> _ENTRIES SUPPLIED_:
---*---

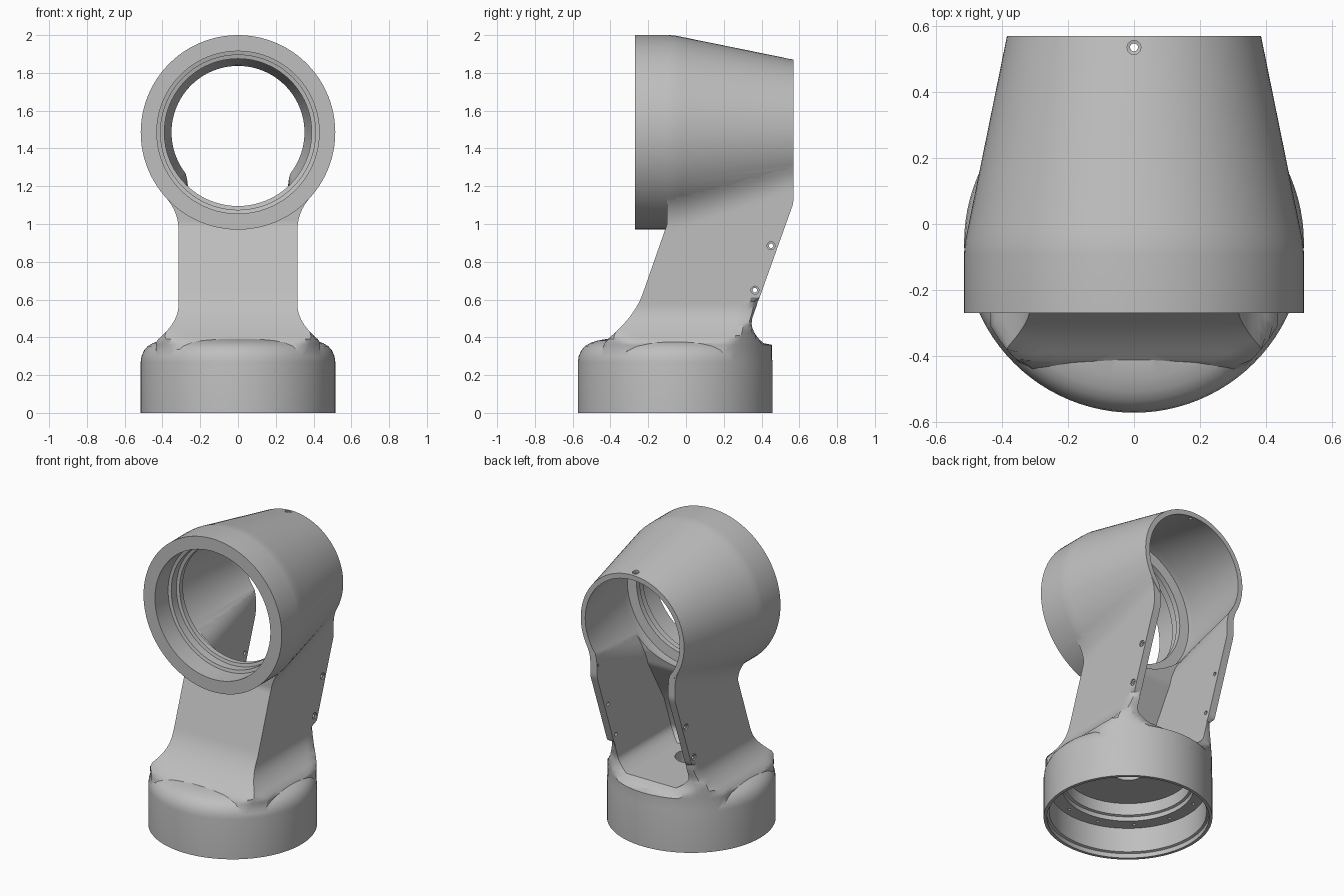
import bpy, bmesh, math
from mathutils import Matrix, Vector

if "Cube" in bpy.data.objects:
    bpy.data.objects.remove(bpy.data.objects["Cube"])

AXIS_Z = 1.485     # height of the tube axis
BASE_Y = -0.057    # centre of the round base
HALF = 0.315       # half width of the column
FILLET = 0.25      # column to tube blend radius

grey = bpy.data.materials.new("plain grey")
grey.use_nodes = True
grey.diffuse_color = (0.52, 0.52, 0.52, 1)
grey.node_tree.nodes["Principled BSDF"].inputs["Base Color"].default_value = grey.diffuse_color


def make_object(name, bm):
    bmesh.ops.recalc_face_normals(bm, faces=bm.faces)
    mesh = bpy.data.meshes.new(name)
    bm.to_mesh(mesh)
    bm.free()
    mesh.materials.append(grey)
    ob = bpy.data.objects.new(name, mesh)
    bpy.context.collection.objects.link(ob)
    return ob


def loft(name, rings):
    """Closed skin through rings of equal point count."""
    bm = bmesh.new()
    loops = [[bm.verts.new(p) for p in ring] for ring in rings]
    n = len(loops[0])
    for a, b in zip(loops, loops[1:]):
        for i in range(n):
            j = (i + 1) % n
            bm.faces.new((a[i], a[j], b[j], b[i]))
    bm.faces.new(loops[0])
    bm.faces.new(loops[-1])
    return make_object(name, bm)


def lathe(name, profile, matrix, sides=96):
    """Turned solid from (radius, height) pairs."""
    angles = [math.tau * i / sides for i in range(sides)]
    return loft(name, [[matrix @ Vector((r * math.cos(a), r * math.sin(a), h))
                        for a in angles] for r, h in profile])


def boolean(target, tool, operation):
    mod = target.modifiers.new(operation.lower(), 'BOOLEAN')
    mod.operation = operation
    mod.solver = 'EXACT'
    mod.object = tool
    bpy.context.view_layer.objects.active = target
    bpy.ops.object.modifier_apply(modifier=mod.name)
    bpy.data.objects.remove(tool)


def fade(z, start, length):
    """Quadratic flare: one at start, zero after length."""
    s = min(1, max(0, (z - start) / length))
    return (1 - s) ** 2


def tube_radius(y):
    t = min(1, max(0, (y + 0.07) / 0.64))
    return 0.515 - 0.13 * t


def half_width(y, z):
    """Column half width with a tangent blend into the tapered tube."""
    r = tube_radius(y)
    drop = math.sqrt((r + FILLET) ** 2 - (HALF + FILLET) ** 2)
    centre = AXIS_Z - drop
    touch = AXIS_Z - drop * r / (r + FILLET)
    if z <= centre:
        return HALF
    if z <= touch:
        return HALF + FILLET - math.sqrt(FILLET ** 2 - (z - centre) ** 2)
    return math.sqrt(r * r - (AXIS_Z - z) ** 2) - 0.008 * min(1, (z - touch) / 0.03)


def front_line(z):
    return min(-0.10, -0.10 + 0.35 * (z - 1.0))


def ring(z, front, back, width, steps=14):
    """Four-sided section: right side, back, left side, front."""
    right = [(width(y), y) for y in
             (front + (back - front) * i / steps for i in range(steps + 1))]
    wb, wf = right[-1][0], right[0][0]
    across = [1 - 2 * i / steps for i in range(1, steps)]
    pts = right + [(wb * u, back) for u in across]
    pts += [(-x, y) for x, y in reversed(right)]
    pts += [(-wf * u, front) for u in across]
    return [Vector((x, y, z)) for x, y in pts]


def column_ring(z):
    front = front_line(z) - 0.11 * fade(z, 0.38, 0.25)
    back = min(0.568, 0.35 + 0.358 * (z - 0.5)) + 0.12 * fade(z, 0.36, 0.15)
    if z < 0.365:
        back = 0.46
    flare = 0.12 * fade(z, 0.38, 0.19)
    pts = ring(z, front, back, lambda y: half_width(y, z) + flare)
    if z < 0.6:      # keep the flared foot within the round base
        for p in pts:
            limit = 0.512 if p.y > 0 else 0.503
            r = math.hypot(p.x, p.y - BASE_Y)
            if r > limit:
                p.x *= limit / r
                p.y = BASE_Y + (p.y - BASE_Y) * limit / r
    return pts


def channel_ring(z):
    rounding = 0.08 * fade(z, 0.41, 0.09)
    web = 0.06 + 0.09 * min(1, max(0, (z - 0.7) / 0.4))
    return ring(z, front_line(z) + web + rounding, 0.75,
                lambda y: half_width(y, z) - 0.05 - rounding)


def levels(lo, hi, step):
    n = round((hi - lo) / step)
    return [lo + (hi - lo) * i / n for i in range(n + 1)]


upright = Matrix.Translation((0, BASE_Y, 0))
along_y = Matrix.Translation((0, 0, AXIS_Z)) @ Matrix.Rotation(-math.pi / 2, 4, 'X')

# Outer solids: round base, leaning column, tapered tube
body = lathe("arm_link_body", [
    (0.515, 0), (0.515, 0.27), (0.511, 0.30), (0.498, 0.33), (0.478, 0.353),
    (0.45, 0.37), (0.41, 0.383), (0.36, 0.392), (0.2, 0.395)], upright)
heights = [0.27, 0.36] + levels(0.37, 0.65, 0.02) + levels(0.75, 0.95, 0.1) + levels(0.98, 1.4, 0.02)
boolean(body, loft("column", [column_ring(z) for z in heights]), 'UNION')
boolean(body, lathe("tube", [
    (0.515, -0.27), (0.515, -0.09), (0.513, -0.06), (0.505, -0.02), (0.385, 0.57)], along_y), 'UNION')

# Hollow tube: front bore with a stepped lip, conical cavity behind
boolean(body, lathe("bore", [
    (0.43, -0.4), (0.43, -0.13), (0.41, -0.125), (0.41, -0.07), (0.39, -0.065),
    (0.39, -0.03), (0.455, -0.025), (0.455, 0.02),
    (0.352, 0.57), (0.352, 0.7)], along_y), 'DIFFERENCE')

# Open channel in the back of the column
heights = levels(0.41, 0.5, 0.015) + levels(0.6, 0.9, 0.1) + levels(0.94, 1.38, 0.02)
boolean(body, loft("channel", [channel_ring(z) for z in heights]), 'DIFFERENCE')

# Stepped cup under the base and cable hole up into the channel
boolean(body, lathe("cup", [
    (0.495, -0.1), (0.495, 0.03), (0.48, 0.035), (0.48, 0.2), (0.40, 0.205),
    (0.40, 0.235), (0.385, 0.24), (0.385, 0.32)], upright), 'DIFFERENCE')
boolean(body, lathe("cable_hole", [(0.1, 0.25), (0.1, 0.5)], upright, 48), 'DIFFERENCE')

# Countersunk screw holes: two pairs in the channel walls, one on top
across_x = Matrix.Rotation(math.pi / 2, 4, 'Y')
for y, z in ((0.45, 0.885), (0.365, 0.65)):
    place = Matrix.Translation((0, y, z)) @ across_x
    boolean(body, lathe("screw_hole", [
        (0.021, -0.4), (0.021, -0.307), (0.012, -0.305),
        (0.012, 0.305), (0.021, 0.307), (0.021, 0.4)], place, 20), 'DIFFERENCE')
boolean(body, lathe("top_hole", [(0.012, 1.7), (0.012, 1.865), (0.021, 1.867), (0.021, 2.0)],
                    Matrix.Translation((0, 0.535, 0)), 20), 'DIFFERENCE')

# Small screw holes around the base ledge
for i in range(12):
    a = math.tau * (i + 0.5) / 12
    spot = Matrix.Translation((0.44 * math.cos(a), BASE_Y + 0.44 * math.sin(a), 0))
    boolean(body, lathe("ledge_hole", [(0.01, 0.15), (0.01, 0.25)], spot, 12), 'DIFFERENCE')

bpy.ops.object.select_all(action='DESELECT')
body.select_set(True)
bpy.context.view_layer.objects.active = body
bpy.ops.object.shade_smooth_by_angle(angle=math.radians(30))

---*---

> _TASK REQUIREMENTS_:
Copy each line of the data that includes the word "place".

> _ANSWER SECTION_:
    place = Matrix.Translation((0, y, z)) @ across_x
        (0.012, 0.305), (0.021, 0.307), (0.021, 0.4)], place, 20), 'DIFFERENCE')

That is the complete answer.